Task requirements: Your reply should hold only the lines from the records below where "plunger" occurs.

=== Given records ===

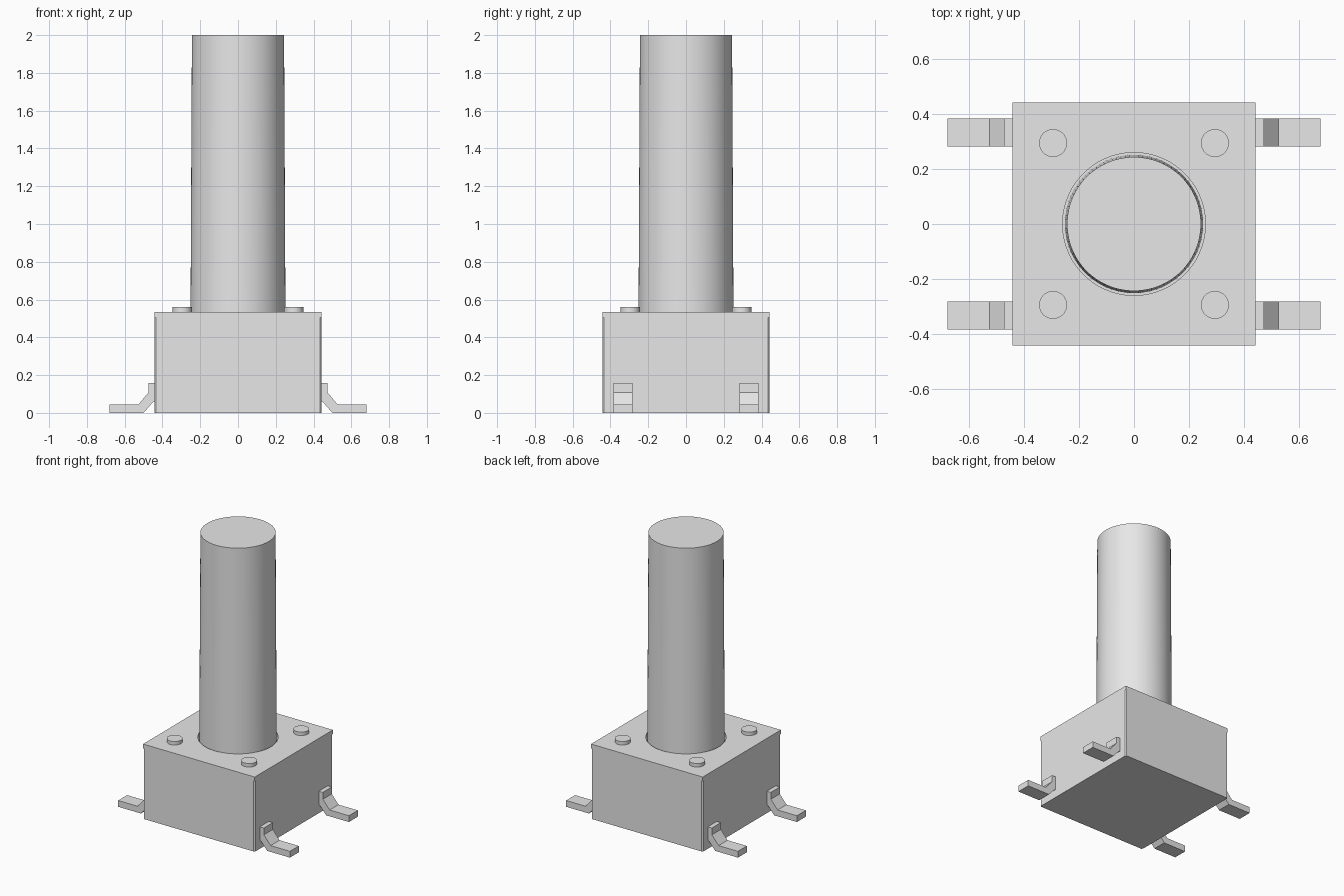
import bpy
import bmesh

if "Cube" in bpy.data.objects:
    bpy.data.objects.remove(bpy.data.objects["Cube"], do_unlink=True)

grey = bpy.data.materials.new("light_grey")
grey.use_nodes = True
grey.diffuse_color = (0.8, 0.8, 0.8, 1)
grey.node_tree.nodes["Principled BSDF"].inputs["Base Color"].default_value = (0.8, 0.8, 0.8, 1)


def add_object(name, bm):
    bmesh.ops.recalc_face_normals(bm, faces=bm.faces)
    mesh = bpy.data.meshes.new(name)
    bm.to_mesh(mesh)
    bm.free()
    mesh.materials.append(grey)
    obj = bpy.data.objects.new(name, mesh)
    bpy.context.collection.objects.link(obj)
    return obj


def prism(name, points, offset):
    """Extrude a closed outline of 3D points by an offset."""
    bm = bmesh.new()
    face = bm.faces.new([bm.verts.new(p) for p in points])
    moved = bmesh.ops.extrude_face_region(bm, geom=[face])["geom"]
    bmesh.ops.translate(bm, vec=offset,
                        verts=[v for v in moved if isinstance(v, bmesh.types.BMVert)])
    return add_object(name, bm)


def cylinder(name, r_bottom, r_top, z0, z1, x=0, y=0, sides=64):
    bpy.ops.mesh.primitive_cone_add(vertices=sides, radius1=r_bottom, radius2=r_top,
                                    depth=z1 - z0, location=(x, y, (z0 + z1) / 2))
    obj = bpy.context.object
    obj.name = name
    obj.data.materials.append(grey)
    bpy.ops.object.shade_smooth_by_angle()
    return obj


# Housing with small corner chamfers under a square cover
half, c = 0.442, 0.008
split, top = 0.505, 0.535
inner = half - c
outline = [(half, -inner), (half, inner), (inner, half), (-inner, half),
           (-half, inner), (-half, -inner), (-inner, -half), (inner, -half)]
housing = prism("housing", [(x, y, 0) for x, y in outline], (0, 0, split))
square = [(-half, -half, split), (half, -half, split), (half, half, split), (-half, half, split)]
cover = prism("cover", square, (0, 0, top - split))

# Round well for the plunger
cutter = cylinder("well_cutter", 0.26, 0.26, 0.43, 0.7, sides=96)
cutter.hide_render = True
for part in (housing, cover):
    cut = part.modifiers.new("well", 'BOOLEAN')
    cut.operation = 'DIFFERENCE'
    cut.solver = 'EXACT'
    cut.object = cutter
    bpy.ops.object.select_all(action='DESELECT')
    part.select_set(True)
    bpy.context.view_layer.objects.active = part
    bpy.ops.object.modifier_apply(modifier=cut.name)
    bpy.ops.object.shade_smooth_by_angle()
bpy.data.objects.remove(cutter, do_unlink=True)

# Slightly tapered plunger
cylinder("plunger", 0.252, 0.244, 0.4, 2.0, sides=96)

# Four cover rivets and four bent terminals
pin_profile = [(0.43, 0.157), (0.474, 0.157), (0.474, 0.108), (0.527, 0.045), (0.68, 0.045),
               (0.68, 0), (0.50, 0), (0.447, 0.06), (0.43, 0.06)]
for sx, side in ((1, "left"), (-1, "right")):
    for sy, end in ((1, "back"), (-1, "front")):
        cylinder(f"rivet_{end}_{side}", 0.051, 0.051, top - 0.01, 0.56,
                 sx * 0.295, sy * 0.295, 32)
        prism(f"terminal_{end}_{side}",
              [(sx * x, sy * 0.283, z) for x, z in pin_profile], (0, sy * 0.101, 0))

===

Written solution:
# Round well for the plunger
# Slightly tapered plunger
cylinder("plunger", 0.252, 0.244, 0.4, 2.0, sides=96)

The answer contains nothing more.